U.S. Women's Soccer and the Problem of American Exceptionalism

As I write this article a few hours after the U.S. Women's Soccer team beat France in the World Cup semifinals, I know that if they lose in the finals, the American excitement toward soccer will wane once again. To be perfectly honest, soccer in our country will continue to be considered a boring, low-scoring game that rarely generates interest or excitement among American sports fans.

But, for now, U.S. Soccer -- nay, U.S. Women's Soccer -- is the talk of the town. Some have argued that it's the talk of the town by default, because all the other sports are involved in contentious labor disputes; and baseball, well, September is still far away. Others contend that they have become the darlings of our country because of their flair for the dramatic and the thrill of their quarterfinal victory over Brazil. While these factors have contributed to the sudden popularity of soccer in the U.S., I believe that there is a far more significant reason why the country is captivated by these women, and it serves as an important reminder to us about our priorities and goals in life.

We Americans have this obsessive need to be the best at whatever we do. We are the most powerful country in the world, and we never miss an opportunity to remind others of our superiority. Our culture and politics are based on "American Exceptionalism," which means that we believe that we are better than everyone else. Therefore, if there is an activity or program that we aren't the best at, we tend to quickly rationalize and explain that our deficiency should not be confused with our inadequacy. "Who needs soccer," we say to the rest of the world. It's not that important to us. We play football, a real man's sport.

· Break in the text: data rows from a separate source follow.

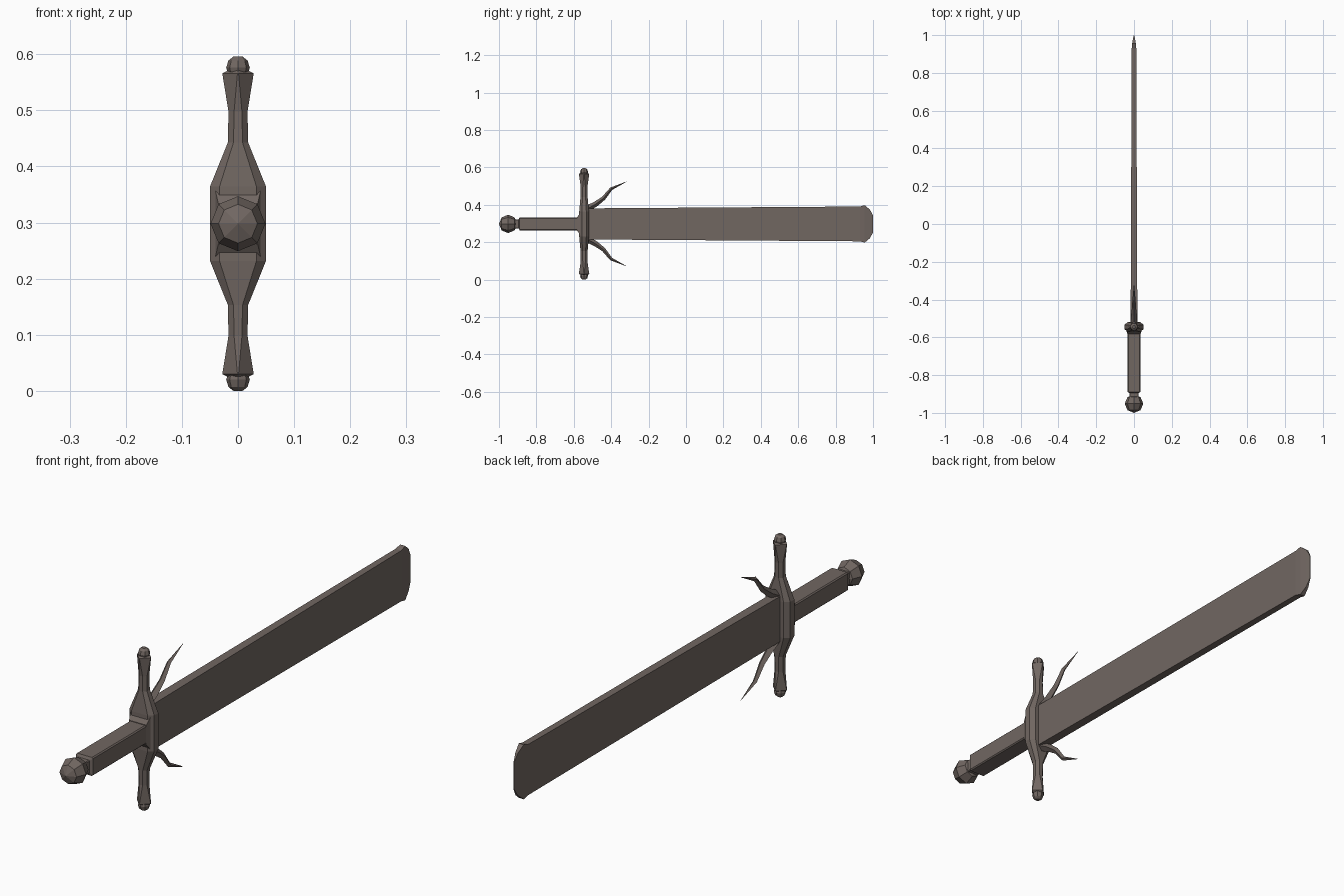
import bpy, bmesh, math
from mathutils import Vector, Matrix

if "Cube" in bpy.data.objects:
    bpy.data.objects.remove(bpy.data.objects["Cube"])

CZ = 0.298          # height of the sword's long axis
GY = -0.545         # position of the crossguard along the sword

metal = bpy.data.materials.new("dull brown steel")
metal.diffuse_color = (0.165, 0.135, 0.121, 1)
metal.use_nodes = True
metal.node_tree.nodes["Principled BSDF"].inputs["Base Color"].default_value = metal.diffuse_color


def finish(name, bm):
    bmesh.ops.remove_doubles(bm, verts=bm.verts, dist=0.0001)
    bmesh.ops.recalc_face_normals(bm, faces=bm.faces)
    me = bpy.data.meshes.new(name)
    bm.to_mesh(me)
    bm.free()
    me.materials.append(metal)
    ob = bpy.data.objects.new(name, me)
    bpy.context.collection.objects.link(ob)
    return ob


def loft(name, rings):
    """Skin equal-length point rings and cap both ends."""
    bm = bmesh.new()
    vs = [[bm.verts.new(p) for p in r] for r in rings]
    n = len(rings[0])
    for a, b in zip(vs, vs[1:]):
        for i in range(n):
            j = (i + 1) % n
            bm.faces.new((a[i], a[j], b[j], b[i]))
    bm.faces.new(vs[0])
    bm.faces.new(vs[-1])
    return finish(name, bm)


def octagon(rx, ry, fx, fy):
    """Chamfered section: outer half sizes and half widths of the flats."""
    return [(rx, -fy), (rx, fy), (fx, ry), (-fx, ry),
            (-rx, fy), (-rx, -fy), (-fx, -ry), (fx, -ry)]


# Blade: slab widening slightly to a flared, sharpened tip
blade = [(-0.54, 0.083, 0.018), (0.93, 0.093, 0.012), (0.955, 0.100, 0.010),
         (0.982, 0.078, 0.005), (1.0, 0.046, 0.001)]
loft("blade", [[(sx * x, y, CZ + sz * z) for sx, sz in
                ((1, 1), (-1, 1), (-1, -1), (1, -1))] for y, z, x in blade])

# Grip: square bar with small chamfers and a stepped neck
loft("grip", [[(x, y, CZ + z) for x, z in octagon(r, r, r * .88, r * .88)]
              for y, r in ((-0.925, 0.024), (-0.895, 0.024),
                           (-0.89, 0.034), (-0.55, 0.034))])

# Pommel: faceted ball with its pole along the sword
bm = bmesh.new()
bmesh.ops.create_uvsphere(bm, u_segments=8, v_segments=4, radius=0.049,
                          matrix=Matrix.Translation((0, -0.951, CZ))
                          @ Matrix.Rotation(math.pi / 2, 4, 'X'))
finish("pommel", bm)

# Crossguard: chamfered bar, swollen in the middle, flared diamond ends
half = [(0.066, 0.05, 0.026, 0.033, 0.012), (0.145, 0.018, 0.019, 0.008, 0.008),
        (0.20, 0.017, 0.018, 0.007, 0.007), (0.268, 0.028, 0.028, 0.001, 0.001),
        (0.274, 0.016, 0.016, 0.003, 0.003)]
sections = [(-h[0],) + h[1:] for h in reversed(half)] + half
loft("crossguard", [[(x, GY + y, CZ + z) for x, y in octagon(rx, ry, fx, fy)]
                    for z, rx, ry, fx, fy in sections])

# Collar: tapered boss on the grip side of the guard
loft("guard_collar", [[(sx * x, y, CZ + sz * z) for sx, sz in
                       ((1, 1), (-1, 1), (-1, -1), (1, -1))]
                      for y, x, z in ((-0.56, 0.042, 0.066), (-0.582, 0.035, 0.036))])

spike = [(-0.53, 0.080, 0.017), (-0.48, 0.108, 0.014), (-0.44, 0.138, 0.011),
         (-0.40, 0.188, 0.008), (-0.318, 0.226, 0.0006)]

for side, label in ((1, "upper"), (-1, "lower")):
    # Small faceted knob on each guard end
    knob = [(0.262, 0.012), (0.271, 0.019), (0.278, 0.021),
            (0.291, 0.017), (0.298, 0.008)]
    loft(label + "_guard_knob",
         [[(r * math.cos(k * math.pi / 4), GY + r * math.sin(k * math.pi / 4),
            CZ + side * z) for k in range(8)] for z, r in knob])

    # Bent, tapering spike beside the blade
    pts = [Vector((0, y, z)) for y, z, r in spike]
    rings = []
    for i, p in enumerate(pts):
        d = (pts[min(i + 1, 4)] - pts[max(i - 1, 0)]).normalized()
        n = Vector((0, -d.z, d.y)) * spike[i][2]
        w = Vector((spike[i][2], 0, 0))
        rings.append([(q.x, q.y, CZ + side * q.z)
                      for q in (p + w, p + n, p - w, p - n)])
    loft(label + "_spike", rings)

However, in our heart of hearts, we know the reality -- that soccer is the world's sport. And we really want to be the best at soccer. The U.S. Men's Soccer team is improving, but they are not a championship-caliber team quite yet. We get excited when they win a couple of games, but we don't expect anything more than that. With the Women's Soccer team, though, there is a different feeling in the air. We really believe that they can win and that they can be the best. We, therefore, don't feel ashamed or timid to cheer and brag about our Women's Soccer team to the rest of the world. We jump on the bandwagon with great enthusiasm.

I believe this tendency to jump on the bandwagon when our national team is enjoying success is representative of the American sports culture. We aren't interested in mere competition; the thrill of participation is not satisfying enough. What matters is that we win -- not just one game, but everything. Indeed, after the U.S. Women's thrilling victory against Brazil, the sportswriters were questioning the team's ability to regroup and refocus, and predicted that if they don't win the World Cup, no one will remember the dramatic goal scored by Amy Wambach in extra time.

Our collective attitude toward tennis, golf and the Olympics are illustrative of this cultural phenomenon. In years past, when the top tennis players were American, like Connors and McEnroe, tennis boomed in this country. More recently, with no transcendent American star, interest has waned. The same is true in golf. Now that Tiger Woods is no longer dominant, golf is not as big a draw as it was just a few years ago. Similarly, ratings are routinely higher for the Summer Olympics, where the Americans usually win the medal count, compared to the winter games in which we are constantly bested by other countries.

We American's revere the great football coach Vince Lombardi, who famously said, "winning isn't everything, it's the only thing." But is this credo something we really want to live by? When we teach our children to play sports, we stress the thrill and value of competition, not winning. We teach them "that it's not whether you win or lose, but how you play the game."

Unfortunately, that ideal is often forgotten once we actually begin to compete. By and large, American culture no longer believes that maxim. Instead, we have become a nation wedded to the concept that "winning is the only thing." How sad. We have lost the joy that comes from challenging ourselves to compete, and from knowing that we have given our best effort, even if we didn't win.

The unhealthy emphasis placed on winning in our society, conflicts with one of the basic precepts of Judaism, which values the journey toward perfection and recognizes that true perfection is only found in God. This idea is evidenced by the biblical commandment that every Jew study the Bible. It doesn't matter whether he or she will become a scholar, rabbi, businessperson or mailman. From the Jewish perspective, the pursuit of knowledge is far more important and commendable than being the best or most knowledgeable. Every person is obligated to study Torah so that he can become the best Jew he can be, even if he never achieves renown or greatness.

So while we revel in the achievement of the Women's Soccer team (for now), we should learn to appreciate athletes who give their all and compete to the best of their ability, even when they fall short of their goals and our national dreams. Win or lose, good or bad, we would be wise to show the same excitement and zeal when we observe valiant competitors in any walk of life, striving for excellence, so that our children will learn to appreciate the thrill and joy of competition. That's the true American spirit.